Wealth Management Investor Relations Specialists


Exploring this Job

Learn as much as you can about business and investing by checking out these and other publications: Barron’s (https://www.barrons.com), Bloomberg Business (https://www.bloomberg.com/businessweek), and Private Asset Management (http://www.pammagazine.com).

Follow the financial markets, and create a real or mock stock portfolio based on your research. Join finance clubs in high school and college. Many clubs compete in investing competitions. If your school doesn’t offer a finance club, ask your business teacher to start one.

Talk with investment relations specialists about their jobs. Ask the following questions:

  • How did you break into the field?
  • What bachelor’s degree should I pursue—one in public relations or marketing, or one in finance? Should I also earn a master’s degree?
  • How important is certification for career success?  
  • How will the field of investor relations change in the next five to 10 years, and what can I do in college to prepare for these changes? 

The Job

Job duties for investor relations professionals vary by the size of their employer. At medium-size and large firms, there’s usually a dedicated IR/marketing professional—and often an entire department—that handles investor relations duties. At small funds, the firm’s owner might be responsible for investor relations/marketing, or he or she might hire an outside public relations/marketing firm to perform these duties. At some smaller funds, the role of investor relations specialist is combined with that of marketing specialist.

Major duties of investor relations specialists include:

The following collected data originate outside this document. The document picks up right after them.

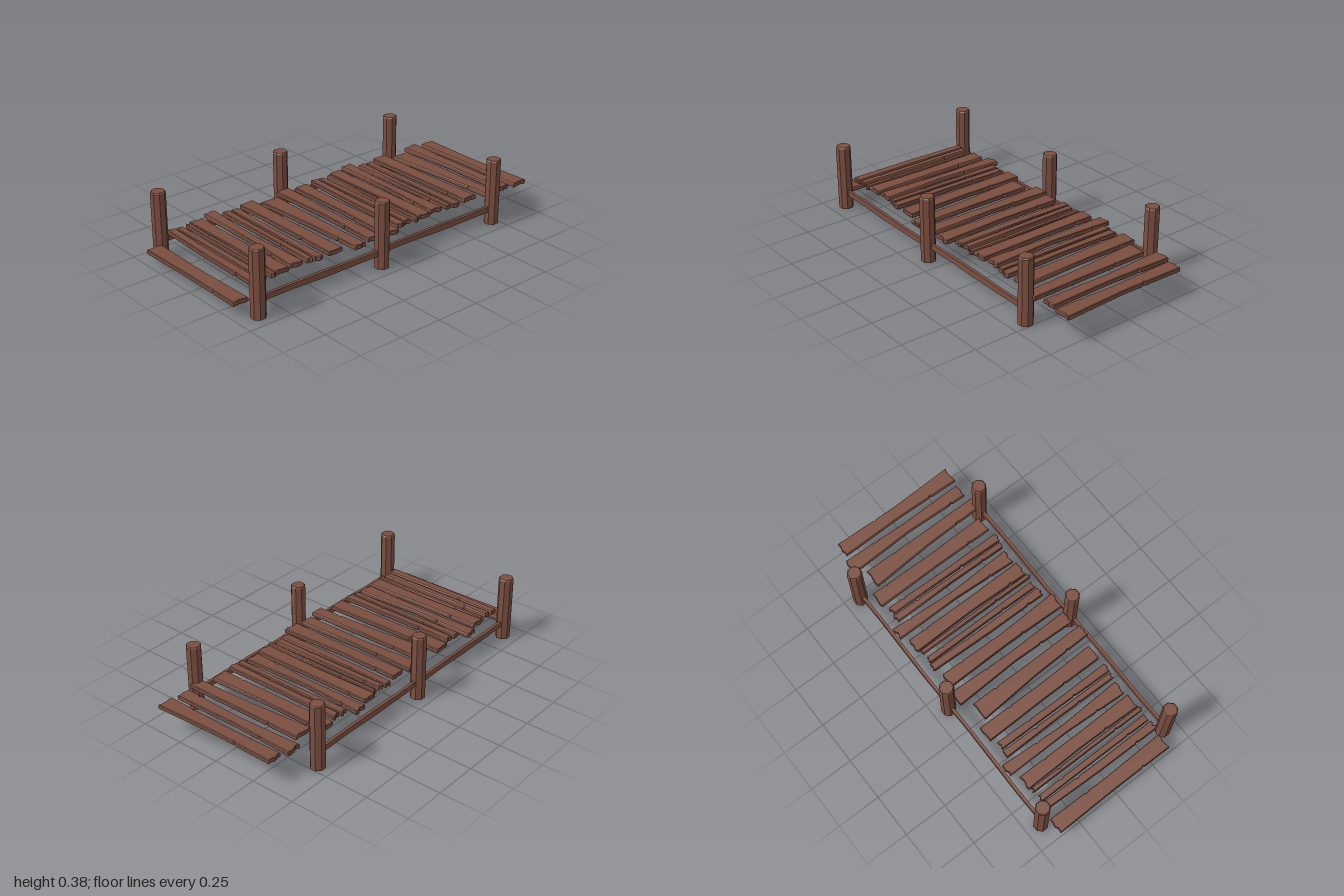
import * as THREE from 'three';

const wood = new THREE.MeshStandardMaterial({ color: 0x7a4e40, flatShading: true });

let seed = 7;
const rand = () => {
  seed = (seed * 16807) % 2147483647;
  return seed / 2147483647 - 0.5;
};

// Plank outlines: [left, right] at the back, middle and front, then the z of both ends
const PLANKS = [
  [[-0.87, -0.828], [-0.88, -0.835], [-0.882, -0.832], -0.377, 0.362],
  [[-0.822, -0.786], [-0.82, -0.786], [-0.822, -0.784], -0.366, 0.357],
  [[-0.758, -0.735], [-0.758, -0.735], [-0.76, -0.735], -0.372, 0.366],
  [[-0.73, -0.65], [-0.722, -0.652], [-0.73, -0.647], -0.383, 0.36],
  [[-0.615, -0.546], [-0.612, -0.568], [-0.631, -0.552], -0.415, 0.35],
  [[-0.529, -0.487], [-0.524, -0.493], [-0.529, -0.495], -0.366, 0.36],
  [[-0.478, -0.434], [-0.48, -0.442], [-0.487, -0.438], -0.36, 0.37],
  [[-0.404, -0.316], [-0.397, -0.32], [-0.398, -0.31], -0.382, 0.367],
  [[-0.295, -0.19], [-0.268, -0.192], [-0.257, -0.189], -0.33, 0.408],
  [[-0.155, -0.07], [-0.139, -0.083], [-0.15, -0.075], -0.383, 0.385],
  [[-0.044, 0.038], [-0.037, 0.03], [-0.046, 0.045], -0.358, 0.4],
];

// Rough board with splintered ends, small nicks and chamfered edges
function plank([back, mid, front, z0, z1], dx, y, name) {
  const pts = [];
  const end = (a, b, z, dir) => {
    for (let i = 0; i <= 4; i++) {
      const inset = i === 0 || i === 4 ? 0.008 : 0.008 + rand() * 0.016;
      pts.push(new THREE.Vector2(a + (b - a) * i / 4, -(z + dir * inset)));
    }
  };
  const zm = (z0 + z1) / 2;
  const side = (p, q, r, za, zb, inward) => {
    const nick = 0.5 + rand() * 0.5;
    const lerp = (a, b, t) => a + (b - a) * t;
    pts.push(new THREE.Vector2(q, -zm));
    for (const [t, d] of [[nick - 0.03, 0], [nick, 0.006], [nick + 0.03, 0]]) {
      pts.push(new THREE.Vector2(lerp(q, r, t) + inward * d, -lerp(zm, zb, t)));
    }
  };
  end(front[0], front[1], z1, -1);
  side(front[1], mid[1], back[1], z1, z0, -1);
  end(back[1], back[0], z0, 1);
  side(back[0], mid[0], front[0], z0, z1, 1);

  const geo = new THREE.ExtrudeGeometry(new THREE.Shape(pts), {
    depth: 0.018, bevelEnabled: true, bevelSize: 0.003, bevelOffset: -0.003,
    bevelThickness: 0.004, bevelSegments: 1,
  });
  geo.rotateX(-Math.PI / 2);
  const mesh = new THREE.Mesh(geo, wood);
  mesh.position.set(dx, y + 0.004, 0);
  mesh.name = name;
  return mesh;
}

// Eight-sided post with a slightly chamfered top
function post(x, z) {
  const profile = [[0, 0], [0.041, 0], [0.041, 0.368], [0.036, 0.375], [0, 0.375]]
    .map(([r, y]) => new THREE.Vector2(r, y));
  const geo = new THREE.LatheGeometry(profile, 8);
  geo.rotateY(Math.PI / 8);
  const mesh = new THREE.Mesh(geo, wood);
  mesh.position.set(x, 0, z);
  mesh.name = 'post';
  return mesh;
}

// Thin hewn rail between two posts, a little uneven along its length
function rail(x0, x1, z) {
  const geo = new THREE.BoxGeometry(x1 - x0, 0.032, 0.017, 4, 1, 1);
  const p = geo.attributes.position;
  for (let i = 0; i < p.count; i++) {
    const t = p.getX(i) / (x1 - x0);
    p.setY(i, p.getY(i) * (1 + 0.12 * Math.cos(t * 9)) - 0.008 * t);
    p.setZ(i, p.getZ(i) + 0.003 * Math.sin(t * 6));
  }
  geo.computeVertexNormals();
  const mesh = new THREE.Mesh(geo, wood);
  mesh.position.set((x0 + x1) / 2, 0.091, z);
  mesh.name = 'sideRail';
  return mesh;
}

export function createModel() {
  const group = new THREE.Group();
  group.name = 'woodenDock';

  // Posts and side rails
  const postX = [-0.885, -0.092, 0.712];
  for (const z of [-0.415, 0.413]) {
    postX.forEach((x) => group.add(post(x, z)));
    for (let i = 0; i < 2; i++) group.add(rail(postX[i], postX[i + 1], z));
  }

  // Deck: the same run of boards laid twice
  const deck = new THREE.Group();
  deck.name = 'deck';
  for (const dx of [0, 0.952]) {
    PLANKS.forEach((p) => deck.add(plank(p, dx, 0.138, 'deckPlank')));
  }
  group.add(deck);

  // Lower step board at one end
  group.add(plank(PLANKS[7], -0.593, 0.065, 'stepPlank'));
  return group;
}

  • serving as the primary point of contact for existing investors and working with other members of the IR department to identify new investors
  • creating and updating marketing materials (such as offering memos, fact sheets, portfolio manager bios, and investor presentations)
  • maintaining their firm’s Web site and social media accounts 
  • creating due diligence materials such as private placement memorandums and investor questionnaires (to ensure eligibility and compliance with federal anti-money laundering requirements)
  • preparing presentations for road shows, investor meetings, conferences, and other events
  • maintaining an investor management database to track communications with investors and progress in the sales pipeline
  • conducting regular qualitative and quantitative research about the wealth management industry and the firm’s competitors
  • creating pitch books (a document or presentation that is sent to potential investors to provide information on the firm and its major players, its investment strategies, its risk management strategies and reporting systems, and other data)